[Start of Attachment]

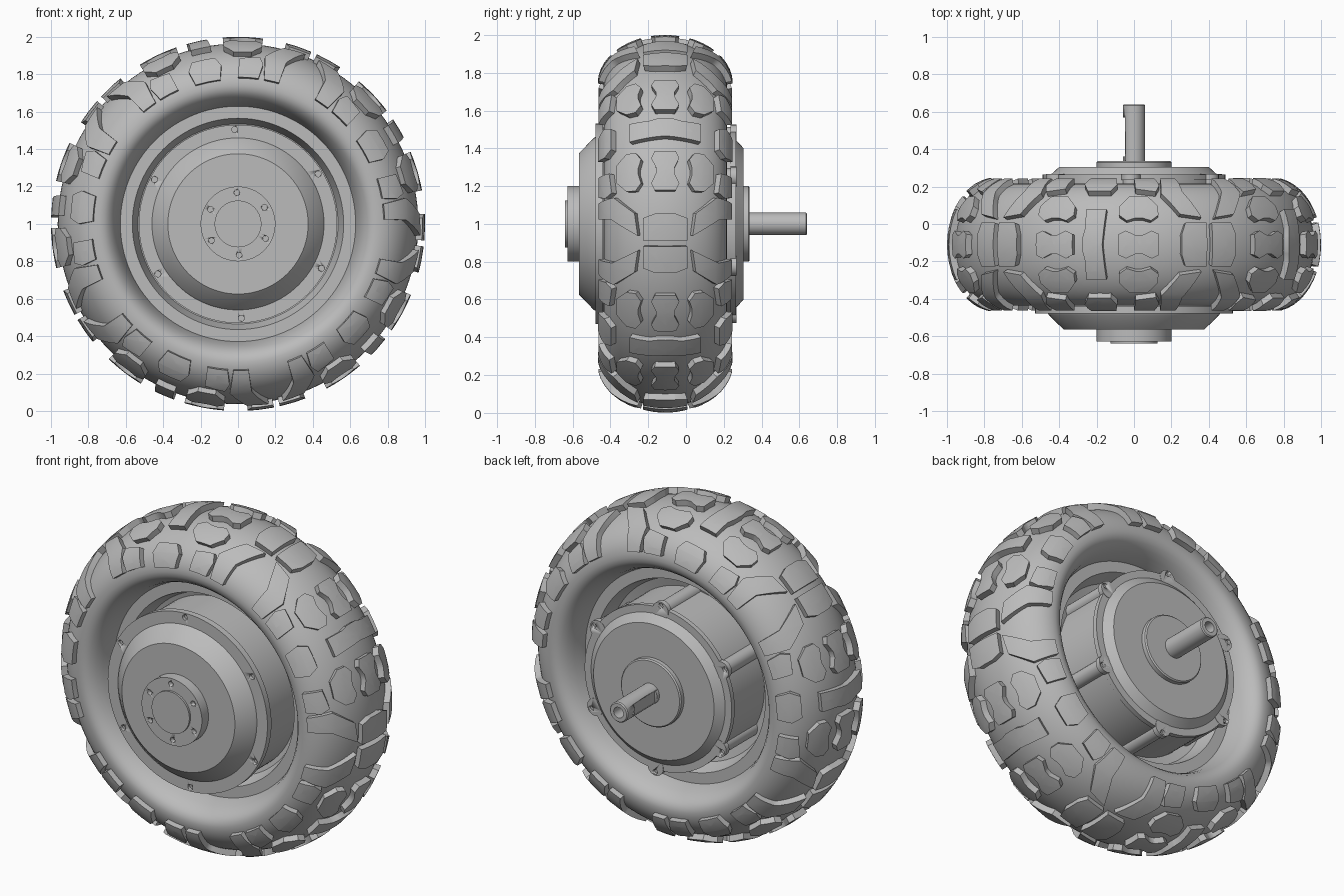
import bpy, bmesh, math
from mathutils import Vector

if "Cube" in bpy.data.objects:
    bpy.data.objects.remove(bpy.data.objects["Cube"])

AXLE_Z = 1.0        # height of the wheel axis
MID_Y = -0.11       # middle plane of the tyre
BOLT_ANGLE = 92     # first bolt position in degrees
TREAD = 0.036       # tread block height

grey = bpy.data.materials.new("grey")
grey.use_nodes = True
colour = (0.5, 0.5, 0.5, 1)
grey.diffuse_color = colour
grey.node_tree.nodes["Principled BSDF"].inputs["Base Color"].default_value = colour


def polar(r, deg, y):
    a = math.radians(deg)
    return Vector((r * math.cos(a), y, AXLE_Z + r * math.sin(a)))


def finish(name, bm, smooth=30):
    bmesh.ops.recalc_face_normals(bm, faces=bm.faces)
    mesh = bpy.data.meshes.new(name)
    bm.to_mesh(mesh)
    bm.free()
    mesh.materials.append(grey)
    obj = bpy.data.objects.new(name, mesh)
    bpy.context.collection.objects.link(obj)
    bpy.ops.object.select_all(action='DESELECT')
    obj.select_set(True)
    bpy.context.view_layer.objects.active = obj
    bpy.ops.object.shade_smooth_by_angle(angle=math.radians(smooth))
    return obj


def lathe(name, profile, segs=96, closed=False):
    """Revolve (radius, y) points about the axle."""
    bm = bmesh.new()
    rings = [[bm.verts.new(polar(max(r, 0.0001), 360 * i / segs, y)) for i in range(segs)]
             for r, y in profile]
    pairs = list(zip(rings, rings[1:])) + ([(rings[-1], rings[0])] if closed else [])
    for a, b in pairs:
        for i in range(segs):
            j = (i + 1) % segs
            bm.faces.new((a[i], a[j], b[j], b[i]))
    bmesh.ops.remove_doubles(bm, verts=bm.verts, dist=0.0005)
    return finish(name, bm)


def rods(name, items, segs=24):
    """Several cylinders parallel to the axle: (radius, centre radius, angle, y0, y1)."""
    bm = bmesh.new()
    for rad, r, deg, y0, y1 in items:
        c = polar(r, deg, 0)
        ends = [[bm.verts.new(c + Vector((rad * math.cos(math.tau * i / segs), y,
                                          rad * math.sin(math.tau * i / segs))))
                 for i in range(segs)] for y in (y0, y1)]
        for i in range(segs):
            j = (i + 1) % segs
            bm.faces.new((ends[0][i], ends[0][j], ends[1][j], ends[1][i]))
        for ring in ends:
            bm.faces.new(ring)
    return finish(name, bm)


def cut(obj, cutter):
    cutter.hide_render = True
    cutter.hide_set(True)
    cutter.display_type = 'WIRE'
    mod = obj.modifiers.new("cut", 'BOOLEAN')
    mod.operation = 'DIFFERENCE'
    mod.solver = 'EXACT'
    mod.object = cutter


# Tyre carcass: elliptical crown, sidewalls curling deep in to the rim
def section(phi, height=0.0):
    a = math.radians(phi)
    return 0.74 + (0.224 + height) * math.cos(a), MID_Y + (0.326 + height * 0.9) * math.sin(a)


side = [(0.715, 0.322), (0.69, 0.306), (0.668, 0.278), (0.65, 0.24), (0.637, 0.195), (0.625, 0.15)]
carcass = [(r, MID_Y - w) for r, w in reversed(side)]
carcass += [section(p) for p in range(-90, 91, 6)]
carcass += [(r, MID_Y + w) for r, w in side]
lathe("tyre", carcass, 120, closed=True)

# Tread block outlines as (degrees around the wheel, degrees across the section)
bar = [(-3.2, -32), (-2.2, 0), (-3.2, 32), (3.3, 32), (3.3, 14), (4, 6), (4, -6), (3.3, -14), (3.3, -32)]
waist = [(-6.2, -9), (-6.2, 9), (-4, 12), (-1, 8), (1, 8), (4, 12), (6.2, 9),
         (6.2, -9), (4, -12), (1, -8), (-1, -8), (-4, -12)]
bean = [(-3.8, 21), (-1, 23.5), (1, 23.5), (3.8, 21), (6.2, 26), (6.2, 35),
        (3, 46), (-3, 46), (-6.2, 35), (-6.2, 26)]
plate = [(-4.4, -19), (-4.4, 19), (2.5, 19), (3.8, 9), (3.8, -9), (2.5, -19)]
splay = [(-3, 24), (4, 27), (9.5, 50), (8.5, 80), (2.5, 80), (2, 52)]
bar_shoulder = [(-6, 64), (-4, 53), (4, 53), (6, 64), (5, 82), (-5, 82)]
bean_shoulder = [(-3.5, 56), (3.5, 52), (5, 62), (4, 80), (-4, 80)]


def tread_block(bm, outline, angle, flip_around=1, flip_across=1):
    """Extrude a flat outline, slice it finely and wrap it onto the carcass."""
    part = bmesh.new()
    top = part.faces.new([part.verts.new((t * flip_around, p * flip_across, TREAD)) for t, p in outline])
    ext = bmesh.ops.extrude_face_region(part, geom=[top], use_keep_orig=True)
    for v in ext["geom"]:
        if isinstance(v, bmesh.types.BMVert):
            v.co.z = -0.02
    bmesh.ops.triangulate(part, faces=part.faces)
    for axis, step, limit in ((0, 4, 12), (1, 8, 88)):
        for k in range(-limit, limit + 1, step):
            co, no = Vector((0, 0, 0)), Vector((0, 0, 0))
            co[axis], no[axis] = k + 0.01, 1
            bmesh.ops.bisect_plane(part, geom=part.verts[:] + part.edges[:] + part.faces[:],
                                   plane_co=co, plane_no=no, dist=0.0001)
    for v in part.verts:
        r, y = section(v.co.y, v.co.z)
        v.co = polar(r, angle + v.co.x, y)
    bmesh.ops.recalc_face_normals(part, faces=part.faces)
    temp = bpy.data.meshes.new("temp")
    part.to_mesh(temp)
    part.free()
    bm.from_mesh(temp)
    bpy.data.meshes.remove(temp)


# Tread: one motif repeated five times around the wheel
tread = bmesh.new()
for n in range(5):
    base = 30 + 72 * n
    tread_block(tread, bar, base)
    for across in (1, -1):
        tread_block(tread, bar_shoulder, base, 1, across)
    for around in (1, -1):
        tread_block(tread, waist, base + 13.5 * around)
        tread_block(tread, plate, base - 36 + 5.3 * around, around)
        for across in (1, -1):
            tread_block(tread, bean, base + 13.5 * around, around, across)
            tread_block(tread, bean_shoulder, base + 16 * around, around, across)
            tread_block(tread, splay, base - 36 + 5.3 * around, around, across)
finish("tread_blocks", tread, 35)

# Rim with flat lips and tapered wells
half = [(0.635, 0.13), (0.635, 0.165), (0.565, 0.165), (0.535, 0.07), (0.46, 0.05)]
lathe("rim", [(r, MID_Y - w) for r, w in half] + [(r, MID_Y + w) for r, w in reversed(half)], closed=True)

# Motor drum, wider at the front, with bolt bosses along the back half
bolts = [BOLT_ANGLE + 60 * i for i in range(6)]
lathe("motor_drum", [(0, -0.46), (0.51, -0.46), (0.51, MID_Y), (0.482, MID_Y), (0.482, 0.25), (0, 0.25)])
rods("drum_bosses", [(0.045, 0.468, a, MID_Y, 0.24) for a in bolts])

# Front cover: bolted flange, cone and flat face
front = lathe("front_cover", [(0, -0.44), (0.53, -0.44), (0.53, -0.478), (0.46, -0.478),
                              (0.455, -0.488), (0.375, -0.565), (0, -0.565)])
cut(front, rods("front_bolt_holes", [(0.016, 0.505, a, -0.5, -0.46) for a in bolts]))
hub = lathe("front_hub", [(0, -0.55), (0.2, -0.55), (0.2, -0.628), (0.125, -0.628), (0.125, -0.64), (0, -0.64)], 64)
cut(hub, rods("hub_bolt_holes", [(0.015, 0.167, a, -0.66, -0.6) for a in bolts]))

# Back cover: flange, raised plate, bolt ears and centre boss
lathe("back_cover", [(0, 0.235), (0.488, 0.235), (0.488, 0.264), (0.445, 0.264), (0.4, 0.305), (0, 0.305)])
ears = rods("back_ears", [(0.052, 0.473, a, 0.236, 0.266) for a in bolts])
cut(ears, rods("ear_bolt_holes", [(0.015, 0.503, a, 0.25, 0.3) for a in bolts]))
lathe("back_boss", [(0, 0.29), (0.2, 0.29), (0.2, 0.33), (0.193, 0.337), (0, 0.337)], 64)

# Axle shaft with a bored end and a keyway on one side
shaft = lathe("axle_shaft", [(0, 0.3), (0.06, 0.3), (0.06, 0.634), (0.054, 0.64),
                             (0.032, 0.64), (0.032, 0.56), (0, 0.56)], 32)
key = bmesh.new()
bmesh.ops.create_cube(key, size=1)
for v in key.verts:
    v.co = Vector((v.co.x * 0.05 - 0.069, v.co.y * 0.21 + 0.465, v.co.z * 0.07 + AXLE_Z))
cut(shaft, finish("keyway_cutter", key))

[End of Attachment]

* Task to carry out *
Which of the lines above contain "faces"? Return them all.

* Written answer *
    bmesh.ops.recalc_face_normals(bm, faces=bm.faces)
            bm.faces.new((a[i], a[j], b[j], b[i]))
            bm.faces.new((ends[0][i], ends[0][j], ends[1][j], ends[1][i]))
            bm.faces.new(ring)
    top = part.faces.new([part.verts.new((t * flip_around, p * flip_across, TREAD)) for t, p in outline])
    bmesh.ops.triangulate(part, faces=part.faces)
            bmesh.ops.bisect_plane(part, geom=part.verts[:] + part.edges[:] + part.faces[:],
    bmesh.ops.recalc_face_normals(part, faces=part.faces)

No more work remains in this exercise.